A coordinate transformation is a conversion from a non-projected coordinate system to a coordinate system. A coordinate transformation is done through a series of mathematical equations.
The geodetic datum is an integral part of projections. All coordinates are referenced to a datum. A datum describes the shape of the Earth in mathematical terms. A datum defines the radius, inverse flattening, semi-major axis, and semi-minor axis for an ellipsoid. The North American datum of 1983 (NAD 83) is the United States horizontal or geometric datum. It provides latitude and longitude and some height information.
Unfortunately, NAD 83 is not the only datum you’ll encounter. Before the current datum was defined, many maps were created using different starting points. And even today, people continue to change geodetic datums in an effort to make them more accurate. A common problem is when different coordinate locations are stored in different reference systems. When combining data from different users or eras, it is important to transform all information into common geodetic datums.
Projected coordinate systems are based on geographic coordinates, which are in turn referenced to a datum. For example, State Plane coordinate systems can be referenced to either NAD83 and NAD27 geodetic datums.
NAD27 Datum vs NAD83 Datum
The NAD27 datum was based on the Clarke Ellipsoid of 1866:
Semi-major axis: 6,378,206.4 m
Semi-minor axis: 6,356,583.8 m
Inverse flattening: 294.98
The NAD83 datum was based on the Geodetic Reference System (GRS80) Ellipsoid:
Semi-major axis: 6,378,137.0 m
Semi-minor axis: 6,356,752.3 m
Inverse flattening: 298.26
When you transform NAD83 and NAD27 geographic coordinates to projected State Plane coordinates, it is the same projection method. However, because the geodetic datums were different, the resulting projected coordinates will also be different. In this case, a datum transformation is necessary.
For any type of work where coordinates need to be consistent with each other, you must use the same geodetic datum.

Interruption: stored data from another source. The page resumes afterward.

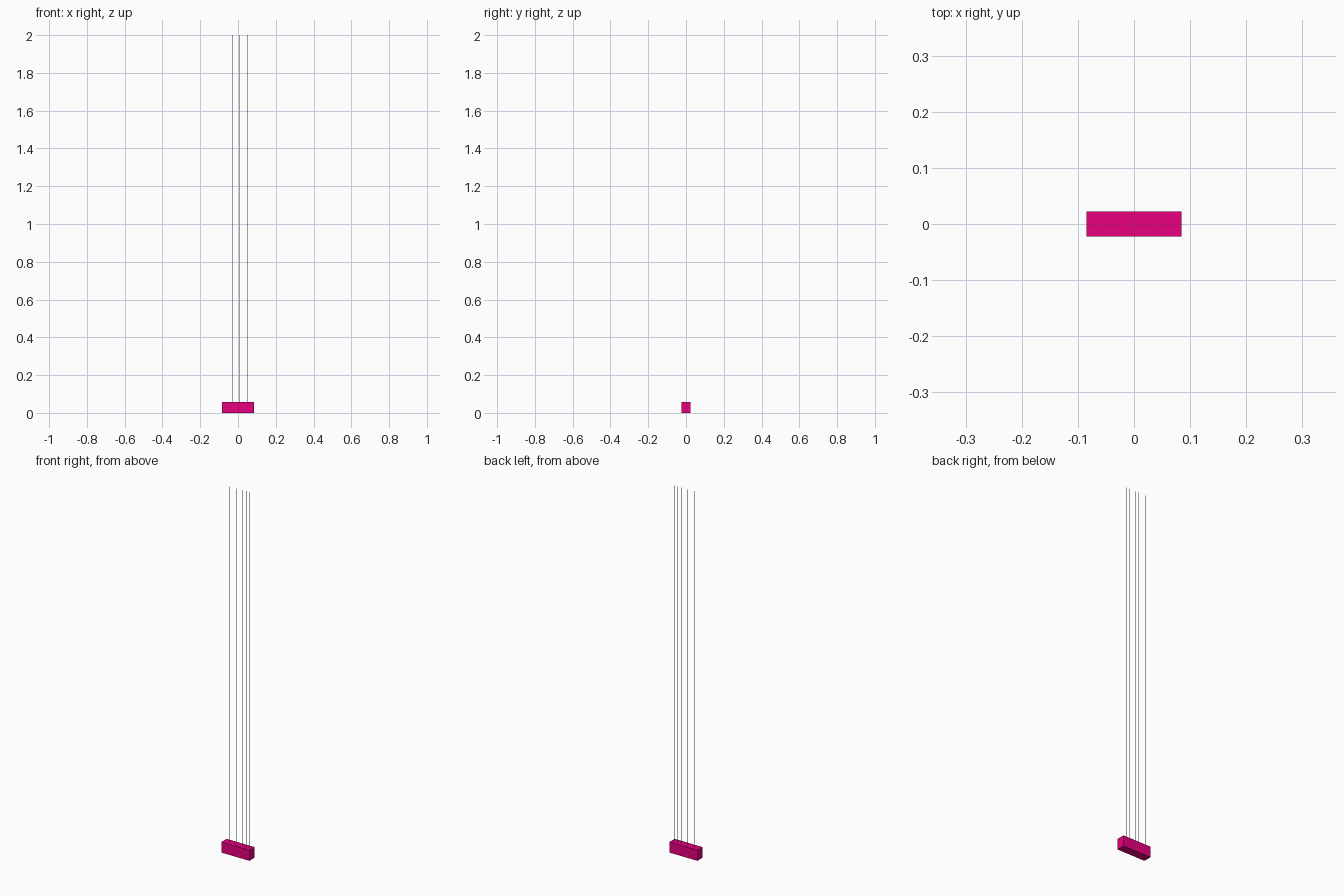
import bpy, bmesh
from mathutils import Matrix

if "Cube" in bpy.data.objects:
    bpy.data.objects.remove(bpy.data.objects["Cube"])

BASE = (0.169, 0.045, 0.058)   # width, depth, height of the base block
COUNT, SPACING, OFFSET, THICK, TOP = 8, 0.0197, -0.0005, 0.0013, 2.0

magenta = bpy.data.materials.new("magenta")
magenta.diffuse_color = (0.8, 0.0, 0.21, 1)
magenta.use_nodes = True
magenta.node_tree.nodes["Principled BSDF"].inputs["Base Color"].default_value = magenta.diffuse_color


def add_box(name, size, x, bottom, material=None):
    """Box standing on z = bottom, centred on y = 0."""
    bm = bmesh.new()
    bmesh.ops.create_cube(bm, size=1, matrix=Matrix.Translation((x, 0, bottom + size[2] / 2))
                          @ Matrix.Diagonal((*size, 1)))
    mesh = bpy.data.meshes.new(name)
    bm.to_mesh(mesh)
    bm.free()
    if material:
        mesh.materials.append(material)
    bpy.context.collection.objects.link(bpy.data.objects.new(name, mesh))


# Base block
add_box("base_block", BASE, 0, 0, magenta)

# Row of hair-thin upright wires, set into the block
for i in range(COUNT):
    x = OFFSET + (i - (COUNT - 1) / 2) * SPACING
    add_box(f"wire_{i + 1}", (THICK, THICK, TOP), x, 0)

If you are marking property or land boundaries or building roads or planning for coastal inundation scenarios, you must know about and use the correct geodetic datums.
Image credit: NADCON – North American Datum Conversion Utility